What you should do ->
In the entries below, find the line with "quads, t = [], lo" and the line with "# Closed rooms". Reproduce those two lines and every line between them exactly, and nothing more.

Data section ->
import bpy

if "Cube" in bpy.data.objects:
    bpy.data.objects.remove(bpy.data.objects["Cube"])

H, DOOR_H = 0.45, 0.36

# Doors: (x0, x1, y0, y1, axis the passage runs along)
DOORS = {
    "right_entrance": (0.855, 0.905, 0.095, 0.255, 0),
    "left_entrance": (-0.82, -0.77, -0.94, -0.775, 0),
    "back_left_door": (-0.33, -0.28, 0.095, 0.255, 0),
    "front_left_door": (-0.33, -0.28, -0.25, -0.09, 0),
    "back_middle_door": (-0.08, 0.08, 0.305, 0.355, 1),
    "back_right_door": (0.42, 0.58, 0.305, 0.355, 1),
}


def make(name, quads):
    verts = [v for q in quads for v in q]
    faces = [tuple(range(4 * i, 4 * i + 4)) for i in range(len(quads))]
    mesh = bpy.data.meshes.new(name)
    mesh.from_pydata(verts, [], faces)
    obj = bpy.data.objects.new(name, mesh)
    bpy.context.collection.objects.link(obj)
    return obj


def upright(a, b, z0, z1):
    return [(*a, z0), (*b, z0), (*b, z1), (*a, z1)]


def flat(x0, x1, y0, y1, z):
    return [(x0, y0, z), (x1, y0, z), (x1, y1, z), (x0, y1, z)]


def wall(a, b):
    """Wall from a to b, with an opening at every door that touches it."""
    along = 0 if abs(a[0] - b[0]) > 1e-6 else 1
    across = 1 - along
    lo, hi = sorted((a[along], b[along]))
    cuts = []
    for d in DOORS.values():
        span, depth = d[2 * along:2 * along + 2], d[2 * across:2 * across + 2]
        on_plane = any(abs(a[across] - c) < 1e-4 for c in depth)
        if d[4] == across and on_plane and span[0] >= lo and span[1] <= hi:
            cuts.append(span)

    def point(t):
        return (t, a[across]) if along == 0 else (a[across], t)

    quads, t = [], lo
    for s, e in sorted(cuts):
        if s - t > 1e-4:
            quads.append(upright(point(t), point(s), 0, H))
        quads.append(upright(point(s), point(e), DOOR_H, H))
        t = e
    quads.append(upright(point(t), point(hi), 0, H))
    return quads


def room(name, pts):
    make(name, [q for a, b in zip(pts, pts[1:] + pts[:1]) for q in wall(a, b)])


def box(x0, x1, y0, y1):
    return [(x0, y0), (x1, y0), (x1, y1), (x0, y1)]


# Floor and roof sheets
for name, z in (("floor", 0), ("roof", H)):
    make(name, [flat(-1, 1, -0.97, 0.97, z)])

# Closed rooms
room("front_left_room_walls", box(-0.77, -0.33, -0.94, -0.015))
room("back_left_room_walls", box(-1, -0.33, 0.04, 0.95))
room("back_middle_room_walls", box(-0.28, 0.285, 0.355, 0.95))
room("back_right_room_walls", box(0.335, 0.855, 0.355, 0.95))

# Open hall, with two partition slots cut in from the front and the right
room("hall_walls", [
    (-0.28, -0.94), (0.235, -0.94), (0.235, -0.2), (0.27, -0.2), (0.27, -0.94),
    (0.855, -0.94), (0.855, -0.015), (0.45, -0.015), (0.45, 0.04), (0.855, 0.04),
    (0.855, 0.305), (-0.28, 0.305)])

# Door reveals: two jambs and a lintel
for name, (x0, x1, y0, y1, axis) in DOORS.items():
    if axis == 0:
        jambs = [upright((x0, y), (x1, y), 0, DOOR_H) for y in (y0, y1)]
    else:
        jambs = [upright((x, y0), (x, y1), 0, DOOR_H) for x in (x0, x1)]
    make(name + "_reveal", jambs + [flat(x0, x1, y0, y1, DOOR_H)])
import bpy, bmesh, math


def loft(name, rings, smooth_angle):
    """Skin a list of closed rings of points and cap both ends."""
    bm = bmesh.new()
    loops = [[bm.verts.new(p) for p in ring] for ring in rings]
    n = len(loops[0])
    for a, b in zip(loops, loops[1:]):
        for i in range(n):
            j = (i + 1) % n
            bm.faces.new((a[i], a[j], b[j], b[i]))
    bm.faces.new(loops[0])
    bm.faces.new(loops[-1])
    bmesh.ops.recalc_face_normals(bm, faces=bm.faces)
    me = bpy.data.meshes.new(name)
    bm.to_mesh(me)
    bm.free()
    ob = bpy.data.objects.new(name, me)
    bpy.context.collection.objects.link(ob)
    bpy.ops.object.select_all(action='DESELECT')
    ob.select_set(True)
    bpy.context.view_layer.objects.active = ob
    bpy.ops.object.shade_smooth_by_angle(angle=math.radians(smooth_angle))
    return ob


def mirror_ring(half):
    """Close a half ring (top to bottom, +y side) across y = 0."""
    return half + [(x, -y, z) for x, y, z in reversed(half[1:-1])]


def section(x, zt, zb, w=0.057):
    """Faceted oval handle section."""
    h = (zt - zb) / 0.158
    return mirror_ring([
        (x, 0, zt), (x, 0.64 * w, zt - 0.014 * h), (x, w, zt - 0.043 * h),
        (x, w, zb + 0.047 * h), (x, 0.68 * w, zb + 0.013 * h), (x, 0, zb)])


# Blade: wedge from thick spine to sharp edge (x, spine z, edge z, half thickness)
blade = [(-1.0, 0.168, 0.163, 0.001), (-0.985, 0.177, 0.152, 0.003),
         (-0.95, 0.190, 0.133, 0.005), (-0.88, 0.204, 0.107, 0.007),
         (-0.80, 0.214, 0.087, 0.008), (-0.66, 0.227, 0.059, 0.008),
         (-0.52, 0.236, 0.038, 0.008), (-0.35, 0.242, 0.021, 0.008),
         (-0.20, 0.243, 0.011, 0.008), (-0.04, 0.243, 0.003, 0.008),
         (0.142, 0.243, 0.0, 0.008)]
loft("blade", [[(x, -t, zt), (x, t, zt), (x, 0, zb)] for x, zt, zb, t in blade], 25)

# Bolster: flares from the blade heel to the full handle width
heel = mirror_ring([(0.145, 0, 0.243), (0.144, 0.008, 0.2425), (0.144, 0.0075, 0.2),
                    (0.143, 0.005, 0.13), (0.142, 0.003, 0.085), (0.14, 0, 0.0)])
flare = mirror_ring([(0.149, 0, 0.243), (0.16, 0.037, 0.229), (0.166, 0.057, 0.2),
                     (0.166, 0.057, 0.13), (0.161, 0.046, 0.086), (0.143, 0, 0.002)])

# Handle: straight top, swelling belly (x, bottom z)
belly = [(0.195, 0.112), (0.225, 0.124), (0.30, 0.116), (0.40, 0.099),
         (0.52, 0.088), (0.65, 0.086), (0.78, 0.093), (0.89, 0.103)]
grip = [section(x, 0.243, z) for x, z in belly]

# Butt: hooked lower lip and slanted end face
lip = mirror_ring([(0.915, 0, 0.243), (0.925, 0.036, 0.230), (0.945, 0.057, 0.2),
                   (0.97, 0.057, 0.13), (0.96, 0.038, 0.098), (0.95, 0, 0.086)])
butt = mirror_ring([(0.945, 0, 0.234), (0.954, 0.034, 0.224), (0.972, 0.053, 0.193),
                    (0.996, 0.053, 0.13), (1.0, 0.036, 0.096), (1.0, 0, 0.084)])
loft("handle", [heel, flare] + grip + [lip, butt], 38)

Exercise answer ->
    quads, t = [], lo
    for s, e in sorted(cuts):
        if s - t > 1e-4:
            quads.append(upright(point(t), point(s), 0, H))
        quads.append(upright(point(s), point(e), DOOR_H, H))
        t = e
    quads.append(upright(point(t), point(hi), 0, H))
    return quads


def room(name, pts):
    make(name, [q for a, b in zip(pts, pts[1:] + pts[:1]) for q in wall(a, b)])


def box(x0, x1, y0, y1):
    return [(x0, y0), (x1, y0), (x1, y1), (x0, y1)]


# Floor and roof sheets
for name, z in (("floor", 0), ("roof", H)):
    make(name, [flat(-1, 1, -0.97, 0.97, z)])

# Closed rooms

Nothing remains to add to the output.